When I was an undergraduate, the first day of class was frequently predictable: syllabus, expectations, teacher’s introduction, a brief lesson, and early release. I tended to be more focused on who else was in the class (Do I know and like someone with whom to sit? If I don’t know anyone else, who do I want to befriend?) than on the information being imparted.
Now, when I teach, I try to remember my own experiences and create a more engaging first class. I have students complete a syllabus scavenger hunt for homework (to free up in-person time). We play a 20-minute name game where every person’s name gets repeated dozens of times.
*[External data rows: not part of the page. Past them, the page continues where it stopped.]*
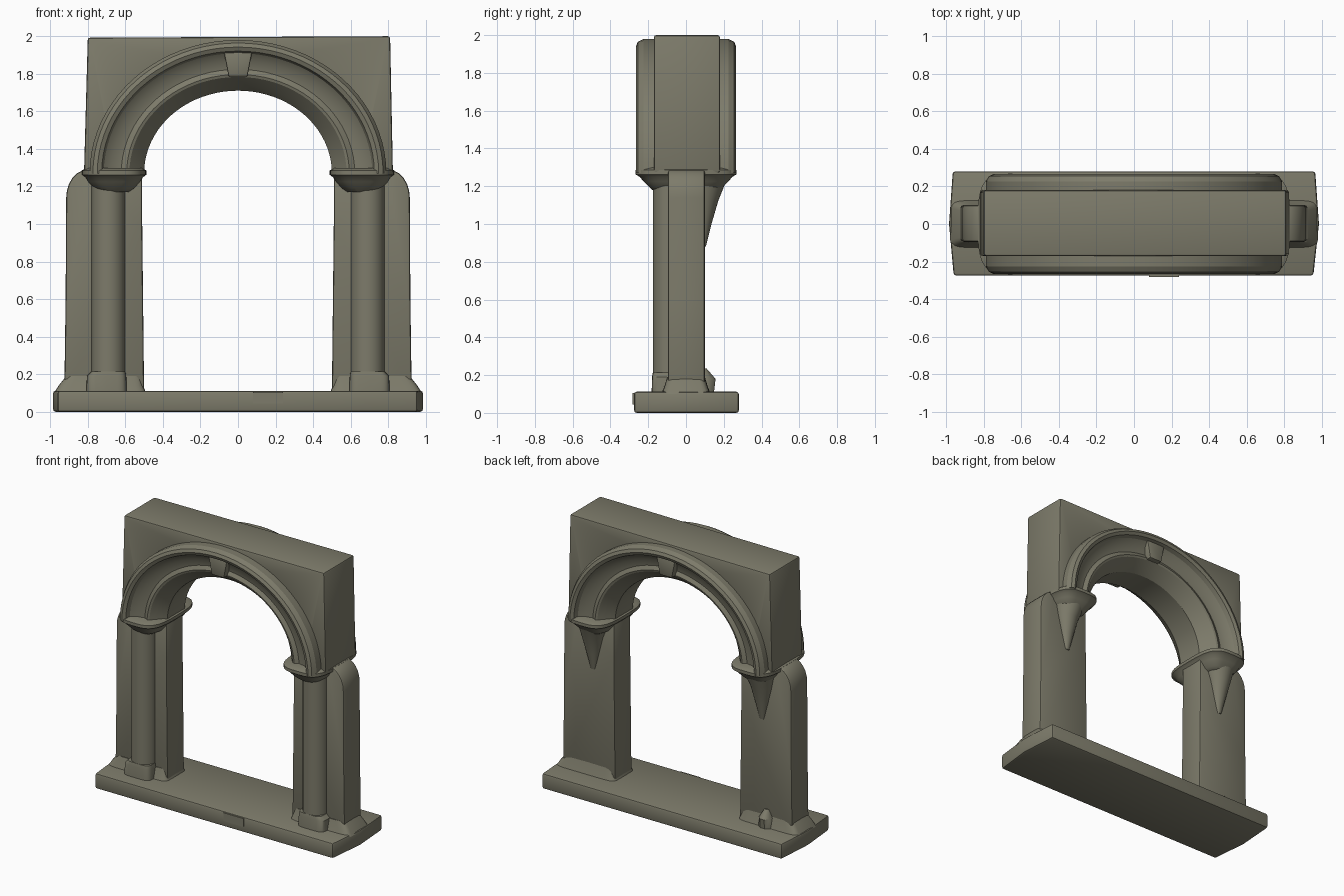
import bpy, bmesh
from math import sin, cos, pi, radians
from mathutils import Vector

cube = bpy.data.objects.get("Cube")
if cube:
    bpy.data.objects.remove(cube, do_unlink=True)

stone = bpy.data.materials.new("weathered stone")
stone.use_nodes = True
COLOR = (0.205, 0.198, 0.145, 1)
stone.diffuse_color = COLOR
stone.node_tree.nodes["Principled BSDF"].inputs["Base Color"].default_value = COLOR

SPRING = 1.27   # height where the arch starts


def finish(name, bm, mirror=False, bevel=0.0, angle=35):
    """Turn a bmesh into a shaded object, optionally bevelled and mirrored."""
    bmesh.ops.recalc_face_normals(bm, faces=bm.faces)
    if bevel:
        edges = [e for e in bm.edges if e.calc_face_angle(0) > radians(40)]
        bmesh.ops.bevel(bm, geom=edges, offset=bevel, segments=2,
                        profile=0.5, affect='EDGES')
    me = bpy.data.meshes.new(name)
    bm.to_mesh(me)
    bm.free()
    me.materials.append(stone)
    ob = bpy.data.objects.new(name, me)
    bpy.context.collection.objects.link(ob)
    bpy.ops.object.select_all(action='DESELECT')
    ob.select_set(True)
    bpy.context.view_layer.objects.active = ob
    bpy.ops.object.shade_smooth_by_angle(angle=radians(angle))
    if mirror:
        ob.modifiers.new("Mirror", 'MIRROR').use_mirror_merge = False
    return ob


def prism(name, points, low, high, axis, **kw):
    """Extrude an outline along y (points are x, z) or z (points are x, y)."""
    bm = bmesh.new()
    place = (lambda p: (p[0], low, p[1])) if axis == 'Y' else (lambda p: (*p, low))
    face = bm.faces.new([bm.verts.new(place(p)) for p in points])
    move = Vector((0, high - low, 0)) if axis == 'Y' else Vector((0, 0, high - low))
    out = bmesh.ops.extrude_face_region(bm, geom=[face], use_keep_orig=True)
    bmesh.ops.translate(bm, vec=move,
                        verts=[v for v in out["geom"] if isinstance(v, bmesh.types.BMVert)])
    return finish(name, bm, **kw)


def loft(name, rings, power=1.0, n=28, **kw):
    """Skin rings of (x, y, z, half width, half depth); power < 1 squares them off."""
    bm = bmesh.new()

    def sq(v):
        return (1 if v >= 0 else -1) * abs(v) ** power
    loops = [[bm.verts.new((cx + hx * sq(cos(2 * pi * i / n)),
                            cy + hy * sq(sin(2 * pi * i / n)), z)) for i in range(n)]
             for cx, cy, z, hx, hy in rings]
    for a, b in zip(loops, loops[1:]):
        for i in range(n):
            j = (i + 1) % n
            bm.faces.new((a[i], a[j], b[j], b[i]))
    bm.faces.new(loops[0])
    bm.faces.new(loops[-1])
    return finish(name, bm, **kw)


def arch_point(t, a):
    """Point on the arch: t runs from the inner edge (0) to the outer edge (1)."""
    return (0.5 + 0.29 * t) * cos(a), SPRING + (0.44 + 0.27 * t) * sin(a)


# Base slab with slightly bowed ends
prism("base_slab", [(-0.96, -0.275), (0.955, -0.275), (0.985, 0), (0.965, 0.28),
                    (-0.965, 0.28), (-0.985, 0)], 0, 0.112, 'Z', bevel=0.014)
prism("base_front_plate", [(0.08, 0.045), (0.24, 0.045), (0.24, 0.105), (0.08, 0.105)],
      -0.282, -0.27, 'Y')

# Piers with rounded outer shoulders
shoulder = [(0.80 + 0.115 * cos(a), 1.14 + 0.15 * sin(a))
            for a in [i * pi / 12 for i in range(7)]]
prism("piers", [(0.5, 0.1), (0.925, 0.1), (0.918, 0.6)] + shoulder +
      [(0.51, 1.28), (0.51, 1.0)], -0.095, 0.1, 'Y', mirror=True, bevel=0.012)
loft("pier_feet", [(0.735, 0, 0.10, 0.245, 0.13), (0.73, 0, 0.14, 0.225, 0.115),
                   (0.715, 0, 0.19, 0.20, 0.10)], power=0.25, mirror=True)

# Engaged front columns, with their feet
loft("front_columns", [(0.69, -0.085, 0.1, 0.09, 0.09), (0.69, -0.085, 1.22, 0.09, 0.09)],
     mirror=True)
loft("column_feet", [(0.70, -0.09, 0.10, 0.108, 0.092), (0.70, -0.09, 0.19, 0.105, 0.09),
                     (0.69, -0.09, 0.215, 0.09, 0.085)], power=0.4, mirror=True)
loft("back_foot_lump", [(-0.72, 0.09, 0.10, 0.06, 0.06), (-0.72, 0.09, 0.18, 0.05, 0.07),
                        (-0.72, 0.09, 0.235, 0.02, 0.02)], n=10)

# Capitals: bowl flaring up to a thin lip, and a tapering bracket at the back
loft("capitals", [(0.66, 0, 1.17, 0.08, 0.165), (0.66, 0, 1.19, 0.11, 0.19),
                  (0.66, 0, 1.225, 0.14, 0.225), (0.66, 0, 1.25, 0.155, 0.245),
                  (0.66, 0, 1.262, 0.172, 0.268), (0.66, 0, 1.285, 0.172, 0.268),
                  (0.66, 0, 1.298, 0.15, 0.24)], power=0.6, n=40, mirror=True)
loft("back_brackets", [(0.68, 0.09, 0.88, 0.02, 0.015), (0.68, 0.09, 1.0, 0.05, 0.045),
                       (0.68, 0.09, 1.12, 0.08, 0.08), (0.67, 0.09, 1.22, 0.11, 0.12)],
     mirror=True)

# Upper wall with the arched opening cut from its outline
STEPS = 40
opening = [arch_point(0.5, pi * i / STEPS) for i in range(STEPS + 1)]
prism("upper_wall", [(-0.82, SPRING), (-0.80, 1.992), (0.81, 2.0), (0.825, SPRING)] + opening,
      -0.17, 0.18, 'Y', bevel=0.012)

# Moulded arch ring: half section of (t, depth), repeated front and back
half = [(0.0, 0.10), (0.10, 0.14), (0.27, 0.195), (0.32, 0.20), (0.42, 0.185), (0.60, 0.195),
        (0.74, 0.225), (0.78, 0.255), (0.86, 0.265), (0.94, 0.255), (1.0, 0.225), (1.0, 0.15)]
section = [(t, -d) for t, d in reversed(half)] + half
bm = bmesh.new()
rows = []
for i in range(STEPS + 1):
    row = []
    for t, d in section:
        x, z = arch_point(t, pi * i / STEPS)
        row.append(bm.verts.new((x, d, z)))
    rows.append(row)
count = len(section)
for a, b in zip(rows, rows[1:]):
    for k in range(count):
        m = (k + 1) % count
        bm.faces.new((a[k], a[m], b[m], b[k]))
bm.faces.new(rows[0])
bm.faces.new(rows[-1])
finish("arch_ring", bm, angle=28)

# Keystones on both faces
for side, low, high in (("front", -0.235, -0.12), ("back", 0.12, 0.235)):
    prism(side + "_keystone", [(-0.05, 1.785), (0.05, 1.785), (0.075, 1.915), (-0.075, 1.915)],
          low, high, 'Y', bevel=0.008)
Students complete a gallery walk where they share their beginner perspective on concepts we’ll delve into further in the semester.
By asking students to engage on the first day, I recognize that I am asking them to take risks and trust strangers. I’m conscious that students may be thinking, “Why isn’t this professor just handing out the syllabus and telling me about this course? Do I have to interact with these classmates and professor I don’t know? What if I mess up or look stupid?” I work to defuse anxiety by acknowledging the discomfort, being vulnerable with them (I participate in the name game and stumble my way through, too), and inviting them to be equal participants in their learning.
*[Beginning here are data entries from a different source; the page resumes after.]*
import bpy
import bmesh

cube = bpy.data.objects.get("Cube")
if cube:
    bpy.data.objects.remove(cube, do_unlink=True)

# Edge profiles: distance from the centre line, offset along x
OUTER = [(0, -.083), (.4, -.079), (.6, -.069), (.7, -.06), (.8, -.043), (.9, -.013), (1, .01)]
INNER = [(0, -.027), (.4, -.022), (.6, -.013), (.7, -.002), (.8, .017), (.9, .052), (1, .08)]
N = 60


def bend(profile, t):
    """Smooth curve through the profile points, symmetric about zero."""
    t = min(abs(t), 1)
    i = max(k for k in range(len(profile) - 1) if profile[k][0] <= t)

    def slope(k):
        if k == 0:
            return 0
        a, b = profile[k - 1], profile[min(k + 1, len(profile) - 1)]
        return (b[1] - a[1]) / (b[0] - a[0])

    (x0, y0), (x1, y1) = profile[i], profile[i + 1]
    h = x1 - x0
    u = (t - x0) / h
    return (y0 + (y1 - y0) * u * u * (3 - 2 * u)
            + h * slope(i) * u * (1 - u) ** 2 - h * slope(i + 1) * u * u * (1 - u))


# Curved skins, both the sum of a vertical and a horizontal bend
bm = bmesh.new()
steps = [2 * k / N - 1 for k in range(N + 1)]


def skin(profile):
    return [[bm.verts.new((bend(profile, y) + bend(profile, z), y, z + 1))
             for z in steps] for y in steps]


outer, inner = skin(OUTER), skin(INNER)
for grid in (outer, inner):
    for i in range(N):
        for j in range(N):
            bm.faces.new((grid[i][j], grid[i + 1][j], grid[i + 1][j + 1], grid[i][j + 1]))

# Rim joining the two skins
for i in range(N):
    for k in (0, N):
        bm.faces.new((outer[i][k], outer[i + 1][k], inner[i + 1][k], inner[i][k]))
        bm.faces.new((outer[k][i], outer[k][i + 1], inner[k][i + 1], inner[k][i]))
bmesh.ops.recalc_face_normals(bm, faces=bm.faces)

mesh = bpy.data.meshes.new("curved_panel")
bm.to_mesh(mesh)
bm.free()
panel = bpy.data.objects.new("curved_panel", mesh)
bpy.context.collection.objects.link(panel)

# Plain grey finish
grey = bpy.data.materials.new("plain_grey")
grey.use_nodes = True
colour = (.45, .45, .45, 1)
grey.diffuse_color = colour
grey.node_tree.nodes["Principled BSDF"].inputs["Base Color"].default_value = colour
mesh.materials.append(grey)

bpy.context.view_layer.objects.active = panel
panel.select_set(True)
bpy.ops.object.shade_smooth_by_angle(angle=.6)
I have found value from three articles that illustrate interesting approaches to the first day of class:
- Provocation in the Halls of Academe: Bringing Piaget and Vygotsky into the University Classroom [pdf]
- First-Day Questions for the Learner-Centered Classroom [pdf]
- First Impressions: Activities for the First Day of Class
And, I’m sure that many of you have effective and clever ways to share your enthusiasm, introduce students to new topics, and begin to build community. Please comment on this post with anecdotes of what has worked well for you! If you’re considering trying something new, what shift might you make to your first class session for greater student engagement?
Buirs, B. A. (2018, August 2). First impressions: Activities for the first day of class [Blog Post]. Retrieved from https://www.facultyfocus.com/articles/effective-teaching-strategies/first-impressions-activities-for-the-first-day-of-class/?st=FFdaily;s=FF180802;utm_term=FF180802&utm_source=ActiveCampaign&utm_medium=email&utm_content=Activities+for+the+First+Day+of+Class&utm_campaign=FF180802
Fink, D. B. (2014, Fall). Provocation in the halls of academe: Bringing Piaget and Vygotsky into the university classroom. Thought & Action, 63-74. Retrieved from https://www.nea.org/assets/docs/HE/Fink1.pdf
Smith. G. A. (2008, September). First-day questions for the learner-center classroom. The National Teaching & Learning Forum, 17(5), 1-4. Retrieved from https://onlinelibrary.wiley.com/doi/epdf/10.1002/ntlf.10101